Here's one of the knives on my radar...Goko Santoku
is just one example of a few. I was trying to find one
that both my wife and I would like. Got a lot of feedback
within the forum. Now, she says, just get what I like.
Good deal! Something different from our european chef's knfe...light,
sharp, not as long, and wider/thinner blade.http://www.chefknivestogo.com/gosa16.html
This upgrade would be forprepping vegetables, but I want to avoid an expensive
outlay of sharpening tools while still making our vegetables
proud. Typically, I prep for soups and finally minced salad items.
I thought that I would lay out my introductory experience with
trying to go on the cheap as a way of testing reality wiithin this
I watched a few videos on arkansas stone sharpening. Came
to the conclusion that I did not want to get obsessed with one more
thing in my life. Seemed like anything beyond some arkies and a good
santoku was about as far as I had better go. Will this work? When I
scout around, not many choose this path, or at least they don't post.
So I ordered the combo soft/black arkansaw stone from
NaturalWhetstonesCo. In it for 36.00/incls shipping. 2x8x1.
Not the most generous width. Decently long. Seems flat but

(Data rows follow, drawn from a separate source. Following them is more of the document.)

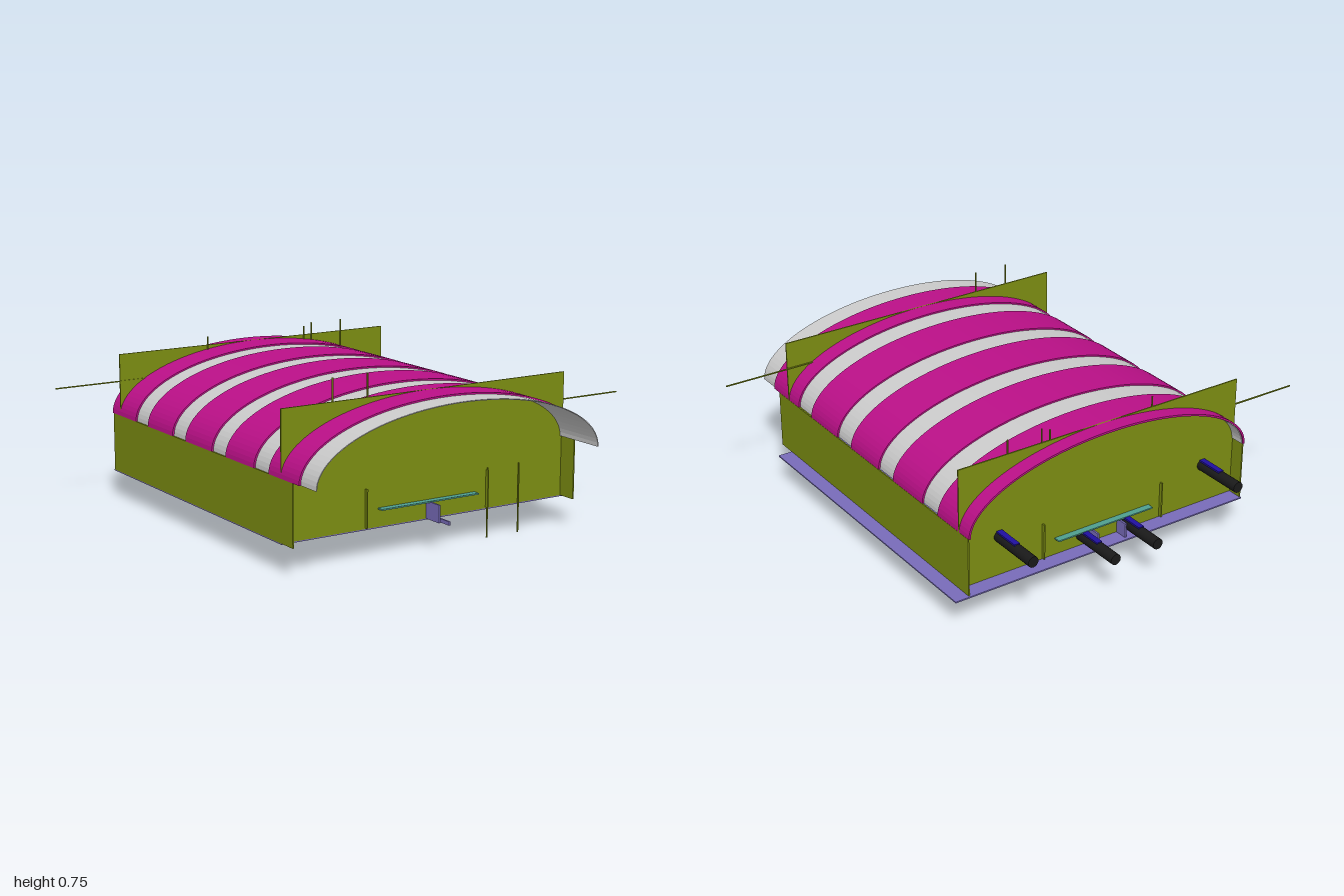
import * as THREE from 'three';

const mat = (color) => new THREE.MeshStandardMaterial({ color, side: THREE.DoubleSide });

export function createModel() {
  const model = new THREE.Group();
  const olive = mat(0x7c8d12), magenta = mat(0xbb1088), grey = mat(0xcccccc);
  const violet = mat(0x786cba), black = mat(0x1a1a1a), navy = mat(0x2010a0), teal = mat(0x4f9f8f);

  const add = (name, geometry, material, x = 0, y = 0, z = 0) => {
    const mesh = new THREE.Mesh(geometry, material);
    mesh.name = name;
    mesh.position.set(x, y, z);
    model.add(mesh);
    return mesh;
  };
  // Box given by its limits on each axis
  const box = (name, material, [x0, x1], [y0, y1], [z0, z1]) =>
    add(name, new THREE.BoxGeometry(x1 - x0, y1 - y0, z1 - z0), material,
      (x0 + x1) / 2, (y0 + y1) / 2, (z0 + z1) / 2);

  // Floor, side walls and the two upright end panels
  box('floor', violet, [-0.69, 0.765], [0.12, 0.126], [-0.765, 0.68]);
  for (const x of [-0.688, 0.697]) {
    box('sideWall', olive, [x - 0.003, x + 0.003], [0.125, 0.385], [-0.757, 0.765]);
  }
  for (const z of [0.678, -0.69]) {
    box('endPanel', olive, [-0.69, 0.7], [0.125, 0.66], [z - 0.003, z + 0.003]);
  }

  // Half-elliptical cover strip from z0 to z1
  const arch = (name, material, rx, ry, thickness, z0, z1) => {
    const shape = new THREE.Shape();
    shape.absellipse(0, 0, rx, ry, 0, Math.PI, false);
    shape.lineTo(-rx + thickness, 0);
    shape.absellipse(0, 0, rx - thickness, ry - thickness, Math.PI, 0, true);
    shape.closePath();
    const geometry = new THREE.ExtrudeGeometry(shape, {
      depth: z1 - z0, bevelEnabled: false, curveSegments: 24,
    });
    add(name, geometry, material, 0.003, 0.385, z0);
  };
  // Grey under-cover, with five raised bands over it
  arch('cover', grey, 0.688, 0.268, 0.004, -0.755, 0.925);
  for (let i = 0; i < 5; i++) {
    const z0 = 0.59 - i * 0.338;
    arch('coverBand', magenta, 0.696, 0.275, 0.009, z0, z0 + 0.225);
  }

  // Rear pipes, the outer pair higher than the inner pair
  for (const [x, y] of [[-0.52, 0.305], [-0.105, 0.175], [0.108, 0.175], [0.512, 0.305]]) {
    const pipe = new THREE.CylinderGeometry(0.024, 0.024, 0.24, 16);
    pipe.rotateX(Math.PI / 2);
    add('pipe', pipe, black, x, y, -0.81);
    box('pipeClip', navy, [x - 0.013, x + 0.013], [y, y + 0.027], [-0.82, -0.695]);
  }

  // Slim ledges and upright fins on both end panels
  for (const [zIn, out] of [[0.681, 1], [-0.693, -1]]) {
    const zs = (d) => [Math.min(zIn, zIn + out * d), Math.max(zIn, zIn + out * d)];
    box('endLedge', teal, [-0.24, 0.24], [0.198, 0.204], zs(0.03));
    for (const x of [-0.3, 0.3]) {
      box('endFin', olive, [x - 0.003, x + 0.003], [0.13, 0.29], zs(0.015));
    }
  }
  box('frontBracket', violet, [-0.004, 0.004], [0.125, 0.2], [0.68, 0.77]);
  for (const x of [-0.08, 0.06]) {
    box('rearBracket', violet, [x - 0.004, x + 0.004], [0.126, 0.19], [-0.75, -0.69]);
  }

  // Rails below the floor
  const rails = [
    [-0.035, 0.31, -0.385, 0.085], [-0.45, -0.11, -0.385, 0.085],
    [0.06, 0.4, 0.43, 0.1], [-0.3, 0.03, 0.43, 0.1],
    [-0.23, -0.09, -0.08, 0.108], [-0.25, -0.1, 0.16, 0.108], [0.16, 0.33, 0.18, 0.108],
  ];
  for (const [x0, x1, z, bottom] of rails) {
    box('floorRail', violet, [x0, x1], [bottom, 0.12], [z - 0.006, z + 0.006]);
  }
  for (const [x, z0, z1] of [[0.05, -0.725, -0.385], [-0.06, -0.725, -0.385], [0.05, 0.43, 0.77]]) {
    box('floorRunner', violet, [x - 0.004, x + 0.004], [0.108, 0.124], [z0, z1]);
  }

  // Thin rods: uprights, drops and one outrigger on each side
  const r = 0.0025;
  const uprights = [
    [-0.452, 0.58, 0.755, 0.675], [-0.288, 0.58, 0.755, 0.675],
    [0.3, 0, 0.3, 0.69], [0.462, 0, 0.3, 0.69],
    [-0.25, 0.58, 0.7, -0.68], [0.26, 0.58, 0.7, -0.68],
    [0.3, 0.58, 0.715, -0.68], [0.462, 0.58, 0.715, -0.68],
  ];
  for (const [x, y0, y1, z] of uprights) {
    box('rod', olive, [x - r, x + r], [y0, y1], [z - r, z + r]);
  }
  box('leftOutrigger', olive, [0.57, 1], [0.537, 0.542], [0.668, 0.673]);
  box('rightOutrigger', olive, [-1, -0.57], [0.537, 0.542], [-0.689, -0.684]);

  return model;
}
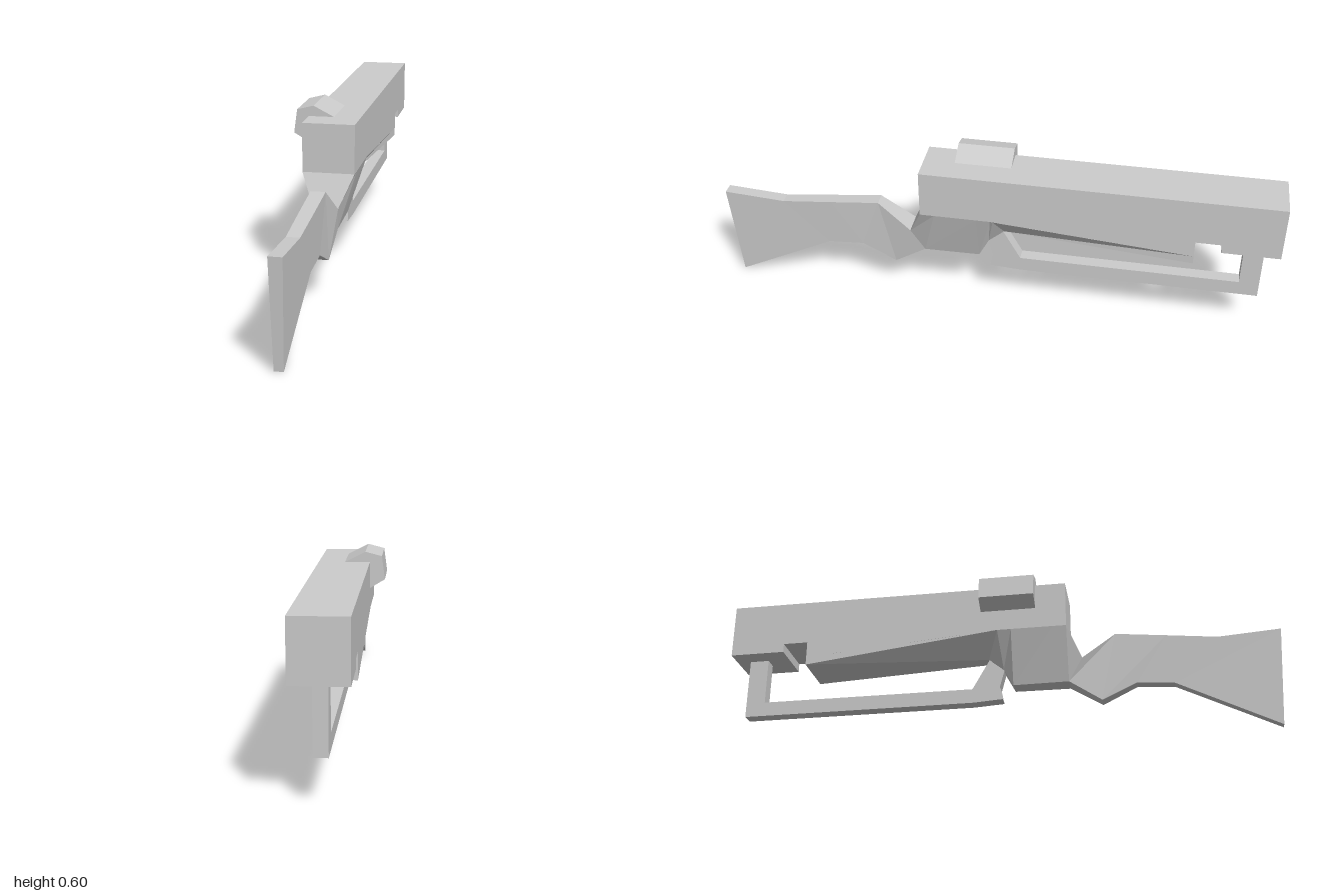
import * as THREE from 'three';

const CX = 0.022; // centre plane of the main parts
const material = new THREE.MeshStandardMaterial({ color: 0xcccccc, flatShading: true });

function mesh(name, geometry) {
  const m = new THREE.Mesh(geometry, material);
  m.name = name;
  return m;
}

// Side profile given as [z, y], extruded across x around the centre plane
function sideExtrude(points, halfWidth) {
  const shape = new THREE.Shape(points.map(([z, y]) => new THREE.Vector2(-z, y)));
  const g = new THREE.ExtrudeGeometry(shape, { depth: halfWidth * 2, bevelEnabled: false });
  g.rotateY(Math.PI / 2);
  g.translate(CX - halfWidth, 0, 0);
  return g;
}

// Four-cornered sections [zTop, yTop, wTop, zBottom, yBottom, wBottom], running towards -z
function loft(sections) {
  const rings = sections.map(([zt, yt, wt, zb, yb, wb]) => [
    [CX + wt, yt, zt], [CX - wt, yt, zt], [CX - wb, yb, zb], [CX + wb, yb, zb],
  ]);
  const pos = [];
  const quad = (a, b, c, d) => pos.push(...a, ...b, ...c, ...a, ...c, ...d);
  for (let i = 0; i < rings.length - 1; i++) {
    const a = rings[i], b = rings[i + 1];
    for (let j = 0; j < 4; j++) {
      const k = (j + 1) % 4;
      quad(a[j], b[j], b[k], a[k]);
    }
  }
  quad(...rings[0]);
  quad(...rings[rings.length - 1].slice().reverse());
  const g = new THREE.BufferGeometry();
  g.setAttribute('position', new THREE.Float32BufferAttribute(pos, 3));
  g.computeVertexNormals();
  return g;
}

export function createModel() {
  const group = new THREE.Group();

  // Long box-like body with a notch under the far end
  group.add(mesh('body', sideExtrude([
    [0.25, 0.57], [0.25, 0.4], [0, 0.4], [-0.71, 0.345], [-0.71, 0.405],
    [-0.8, 0.405], [-0.8, 0.373], [-1, 0.373], [-1, 0.57],
  ], 0.09)));

  // Tapered underside, widening again into the fore-end
  group.add(mesh('receiver', loft([
    [0.25, 0.4, 0.09, 0.3, 0.29, 0.043],
    [0.2, 0.4, 0.09, 0.25, 0.205, 0.033],
    [0.05, 0.4, 0.09, 0.05, 0.205, 0.03],
    [0.0, 0.4, 0.09, 0.015, 0.27, 0.026],
    [-0.01, 0.399, 0.09, -0.04, 0.315, 0.022],
    [-0.71, 0.345, 0.09, -0.71, 0.315, 0.09],
  ])));

  // Shoulder stock and angled grip
  group.add(mesh('stock', loft([
    [1, 0.36, 0.022, 0.975, 0.003, 0.015],
    [0.78, 0.345, 0.022, 0.62, 0.18, 0.018],
    [0.6, 0.364, 0.024, 0.49, 0.19, 0.02],
    [0.42, 0.383, 0.025, 0.365, 0.13, 0.024],
    [0.3, 0.29, 0.043, 0.25, 0.205, 0.033],
  ])));

  // Lower bar hanging from the body at both ends
  group.add(mesh('lowerBar', sideExtrude([
    [0.02, 0.28], [0, 0.205], [0.01, 0.157], [-0.1, 0.15], [-0.95, 0.15], [-0.95, 0.38],
    [-0.88, 0.38], [-0.88, 0.203], [-0.1, 0.203], [-0.035, 0.318],
  ], 0.023)));

  // Faceted block over the right top edge
  const block = new THREE.Shape([
    [0.02, 0.57], [-0.052, 0.607], [-0.11, 0.592], [-0.121, 0.51], [-0.067, 0.477], [0, 0.5],
  ].map(([x, y]) => new THREE.Vector2(x, y)));
  const blockGeometry = new THREE.ExtrudeGeometry(block, { depth: 0.2, bevelEnabled: false });
  blockGeometry.translate(0, 0, -0.06);
  group.add(mesh('sightBlock', blockGeometry));

  return group;
}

quality is not something I can judge with my limited experience.
Videos with these stones are limited. Not much detail that I could find,
particuarly with an Asian knife.
Richard Blaine is informative.. I liked him best, fwiw..how to
find the angle, hardly any pressure on the edge, make your own strop..
are my favorite nuggets.
My flash drive is out and modem download speed
crippled until cable company resolves. Could not play the videos here.
Stones arrived yesterday. Played with a few older knives: stainless steel
Victorix, SS Marks, and old carbon gerber utility carver. I had read many
times to not go use any oil. Better to go dry, water, simple green etc.
If I use oil, can't go back to something else. So, I went with dish soap
and water. The stainless knives improved. Could almost feather a piece
of paper. Never came close to taking hair off my arm. The gerber kife
Questions and comments:
The gerber was messy, so I must have been taking something off.
How does one deal with the grayish mess. I wiped with a paper towel
but I could tell that their was residual pulp. Best way to deal with
the mess, during and at the end of sharpening?
Should I give up on the water/soap and use Norton's oil, which I have?
The easiest knife to sharpen was the thin victorix. What a surprise.
I could keep the edge flush with just the weight of my hand and a
wide blade helps. Fingers need to go somewhere.
I did the push, drag back method. If the knife edge was not flush
it caught the edges. With it flush the knife blade sings. If not,
it feels like rocks. Should the edges have a slight bevel to make
the stone a little forgiving? Any trick to avoiding those edges besides
The gerber was the hardest to attempt to sharpen....about 8 inches long, pointed, narrow. Narrow
really makes it hard to keep the angle and to keep it flush.
When finally done, the stone was a wet soapy mess. Is it ok to
run the kitchen faucet over it? Combo is not sealed stone on stone.
Instead, they use an oversized composite board that lies between the two stones.
After the stones, my measly third progression are cheap ceramic
smooth rods that sit in the holes of a piece of wood. Lansky style but
made by another company. The rods are gray. Now I know why...that's
metal! Washing/scrubbing in soapy warm water helped..a little. How
should these rods be cleaned?
Bottom line...Is it reasonable to go on the cheap? With my current knives
and/or with the likely addition of a santoku what should I add or modify for
sharpening? Re santoku, my bias is to go with the carbon edge, SS clad knives.
I like the Super Aogami but wonder if it's too hard for a low budget sharpening
Additions under consideration:
An inexpensive steel smooth honing rod that I hold.
Find an old piece of leather, or another medium, and
add metal polish, let it dry, and use that for a stropping pad.
Or, another compound, not expensive...?
Thanks for indulging me.